Those, and many other angles, I think, can explain why he have cheered for him. That’s why we watched him for so long. That’s why we went in droves to watch the original Okay Ka Fairy Ko Movies (Parts 1 and 2). That’s why we watched the first Enteng Kabisote Movie and swooned in nostalgia in some parts. That’s why we probably even forgave the second movie. That’s why it probably topped the box office charts. But came the the third. The tie-ups with other Metro Manila Filmfest winners. Then it became weirder and weirder (that’s a lot considering it’s already about fairies and such). Then it finally ran into a wall and ceased being number 1 at the box office.

 

Maybe it’s because somewhere along the way, we felt like some Encantada was dragooning us into buying a cookie-cutter movie. Something you’ve seen and laughed at before, but never mind, pay for it again. The story lost its sparkle. Its quality lost its luster. Even its humor was getting stale.

I am concerned because it’s starting to feel as if he never meant anything to us.

True – he is a product of commercial entertainment, and that remains to be his purpose. But is that all he is to us?

I’m not asking that we go all-Tolkien on something that is so accessible to everyone. The last thing we need is to overcomplicate Enteng. I guess all I’m asking for is that we treat Enteng, his story, and our audience, with a bit more respect. Let’s realize that he belongs to the entire nation now. Let’s also realize that our people is smart enough to recognize canned goods on movie screens. I hear some highly-esteemed movie producer muttering in the background…”Pero yan ang gusto ng masa, iho…” Save it. If you really had the people in mind, you would have made better movies in the first place. You would not have condensed Enteng into a mere formula, subjected to several trials like a lab experiment, combined him with different formula (the confusing plots with Agimat and Tanging Ina and now with an environmentalist), and made Frankensteined movies. You would have given Pinoys something to really laugh about and enjoy and talk about with their families during the holiday.

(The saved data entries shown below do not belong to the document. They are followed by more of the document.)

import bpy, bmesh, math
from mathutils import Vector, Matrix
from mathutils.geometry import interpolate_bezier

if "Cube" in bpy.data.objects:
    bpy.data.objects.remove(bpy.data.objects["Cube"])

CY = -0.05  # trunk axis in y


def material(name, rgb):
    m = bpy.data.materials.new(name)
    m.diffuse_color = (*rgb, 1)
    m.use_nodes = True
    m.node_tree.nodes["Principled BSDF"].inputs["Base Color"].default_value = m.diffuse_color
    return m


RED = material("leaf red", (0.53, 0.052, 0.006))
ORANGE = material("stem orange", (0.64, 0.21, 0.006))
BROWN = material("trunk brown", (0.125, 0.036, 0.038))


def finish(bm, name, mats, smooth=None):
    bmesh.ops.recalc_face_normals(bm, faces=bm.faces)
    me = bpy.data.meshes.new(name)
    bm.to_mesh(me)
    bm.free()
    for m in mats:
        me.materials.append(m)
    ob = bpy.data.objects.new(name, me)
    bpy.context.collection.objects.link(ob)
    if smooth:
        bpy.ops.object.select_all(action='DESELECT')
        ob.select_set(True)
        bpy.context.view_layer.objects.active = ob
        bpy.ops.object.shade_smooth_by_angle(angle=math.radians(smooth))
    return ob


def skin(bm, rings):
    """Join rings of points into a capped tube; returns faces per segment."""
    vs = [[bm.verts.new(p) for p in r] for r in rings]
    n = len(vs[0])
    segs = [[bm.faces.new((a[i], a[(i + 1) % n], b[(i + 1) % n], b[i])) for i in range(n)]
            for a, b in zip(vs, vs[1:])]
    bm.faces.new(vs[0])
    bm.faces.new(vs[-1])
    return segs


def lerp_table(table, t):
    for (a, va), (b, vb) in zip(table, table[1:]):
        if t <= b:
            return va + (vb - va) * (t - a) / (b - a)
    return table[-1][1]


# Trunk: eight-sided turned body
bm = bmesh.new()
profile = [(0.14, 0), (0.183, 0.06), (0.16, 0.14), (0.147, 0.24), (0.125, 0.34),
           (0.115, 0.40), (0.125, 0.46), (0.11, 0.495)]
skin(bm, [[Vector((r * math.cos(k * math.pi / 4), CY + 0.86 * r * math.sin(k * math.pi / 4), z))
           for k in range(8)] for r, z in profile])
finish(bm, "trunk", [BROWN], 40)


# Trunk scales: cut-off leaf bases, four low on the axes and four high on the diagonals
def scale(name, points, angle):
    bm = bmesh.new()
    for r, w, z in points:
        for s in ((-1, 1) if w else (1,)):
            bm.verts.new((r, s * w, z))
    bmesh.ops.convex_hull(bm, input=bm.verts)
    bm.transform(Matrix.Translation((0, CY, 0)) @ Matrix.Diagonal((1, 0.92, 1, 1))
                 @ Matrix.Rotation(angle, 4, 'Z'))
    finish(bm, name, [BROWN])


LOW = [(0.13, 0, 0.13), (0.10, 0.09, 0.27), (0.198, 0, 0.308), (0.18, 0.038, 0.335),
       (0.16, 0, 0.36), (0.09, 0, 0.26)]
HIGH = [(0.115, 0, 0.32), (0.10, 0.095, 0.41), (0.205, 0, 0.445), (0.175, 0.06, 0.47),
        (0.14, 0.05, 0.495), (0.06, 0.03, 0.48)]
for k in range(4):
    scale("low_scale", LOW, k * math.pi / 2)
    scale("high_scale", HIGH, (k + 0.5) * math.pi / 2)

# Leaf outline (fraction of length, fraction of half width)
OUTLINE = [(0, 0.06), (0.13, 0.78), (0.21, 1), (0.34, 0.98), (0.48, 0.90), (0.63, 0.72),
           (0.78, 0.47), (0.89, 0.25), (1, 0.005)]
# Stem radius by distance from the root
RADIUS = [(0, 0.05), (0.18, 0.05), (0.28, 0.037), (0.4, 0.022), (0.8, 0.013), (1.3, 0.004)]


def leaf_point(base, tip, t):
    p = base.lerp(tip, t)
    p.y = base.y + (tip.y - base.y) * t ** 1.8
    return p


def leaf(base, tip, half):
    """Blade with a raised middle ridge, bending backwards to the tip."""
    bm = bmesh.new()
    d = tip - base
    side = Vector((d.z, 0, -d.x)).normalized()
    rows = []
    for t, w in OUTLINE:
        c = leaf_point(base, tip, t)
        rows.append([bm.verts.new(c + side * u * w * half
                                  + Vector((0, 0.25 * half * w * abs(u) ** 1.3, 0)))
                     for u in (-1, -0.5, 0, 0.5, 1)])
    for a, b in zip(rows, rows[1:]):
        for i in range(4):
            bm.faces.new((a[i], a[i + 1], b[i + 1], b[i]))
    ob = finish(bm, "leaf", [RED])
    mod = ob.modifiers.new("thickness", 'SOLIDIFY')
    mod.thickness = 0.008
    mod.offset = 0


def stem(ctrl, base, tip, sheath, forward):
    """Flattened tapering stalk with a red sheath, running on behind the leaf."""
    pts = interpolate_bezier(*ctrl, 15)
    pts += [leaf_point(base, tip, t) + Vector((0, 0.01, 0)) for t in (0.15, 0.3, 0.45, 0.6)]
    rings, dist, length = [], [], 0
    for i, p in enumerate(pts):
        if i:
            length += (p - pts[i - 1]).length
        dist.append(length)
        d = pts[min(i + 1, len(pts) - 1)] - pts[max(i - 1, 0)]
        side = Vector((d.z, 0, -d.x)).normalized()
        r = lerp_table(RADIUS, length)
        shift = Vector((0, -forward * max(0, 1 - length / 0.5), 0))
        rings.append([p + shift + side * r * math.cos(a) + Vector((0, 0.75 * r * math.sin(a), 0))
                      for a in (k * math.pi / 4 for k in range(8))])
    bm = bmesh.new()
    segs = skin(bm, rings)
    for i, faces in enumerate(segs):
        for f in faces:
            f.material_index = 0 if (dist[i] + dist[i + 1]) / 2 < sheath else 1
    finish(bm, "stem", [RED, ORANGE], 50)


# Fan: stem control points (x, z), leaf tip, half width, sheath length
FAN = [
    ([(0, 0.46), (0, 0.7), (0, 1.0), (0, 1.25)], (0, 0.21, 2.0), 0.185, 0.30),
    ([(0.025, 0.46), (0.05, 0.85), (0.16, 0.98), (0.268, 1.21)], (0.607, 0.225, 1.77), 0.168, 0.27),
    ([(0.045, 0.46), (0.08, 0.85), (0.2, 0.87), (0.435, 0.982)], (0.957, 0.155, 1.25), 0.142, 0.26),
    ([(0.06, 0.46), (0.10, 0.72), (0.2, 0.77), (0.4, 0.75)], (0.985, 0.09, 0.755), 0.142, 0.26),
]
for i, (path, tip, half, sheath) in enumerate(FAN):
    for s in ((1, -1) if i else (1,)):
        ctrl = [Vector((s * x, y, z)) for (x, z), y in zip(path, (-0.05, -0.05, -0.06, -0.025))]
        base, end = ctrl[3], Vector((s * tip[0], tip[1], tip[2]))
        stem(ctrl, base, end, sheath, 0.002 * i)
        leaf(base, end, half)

In this latest Enteng iteration, the enemy was a giant alien octopus (don’t ask why). It wanted to destroy everything in sight. It had a foul stench. At the movie’s climax, it had Enteng Kabisote, the hero of multiple worlds, coiled in its grimy tentacle.

That is where Enteng Kabisote is today.

We are that Octopus.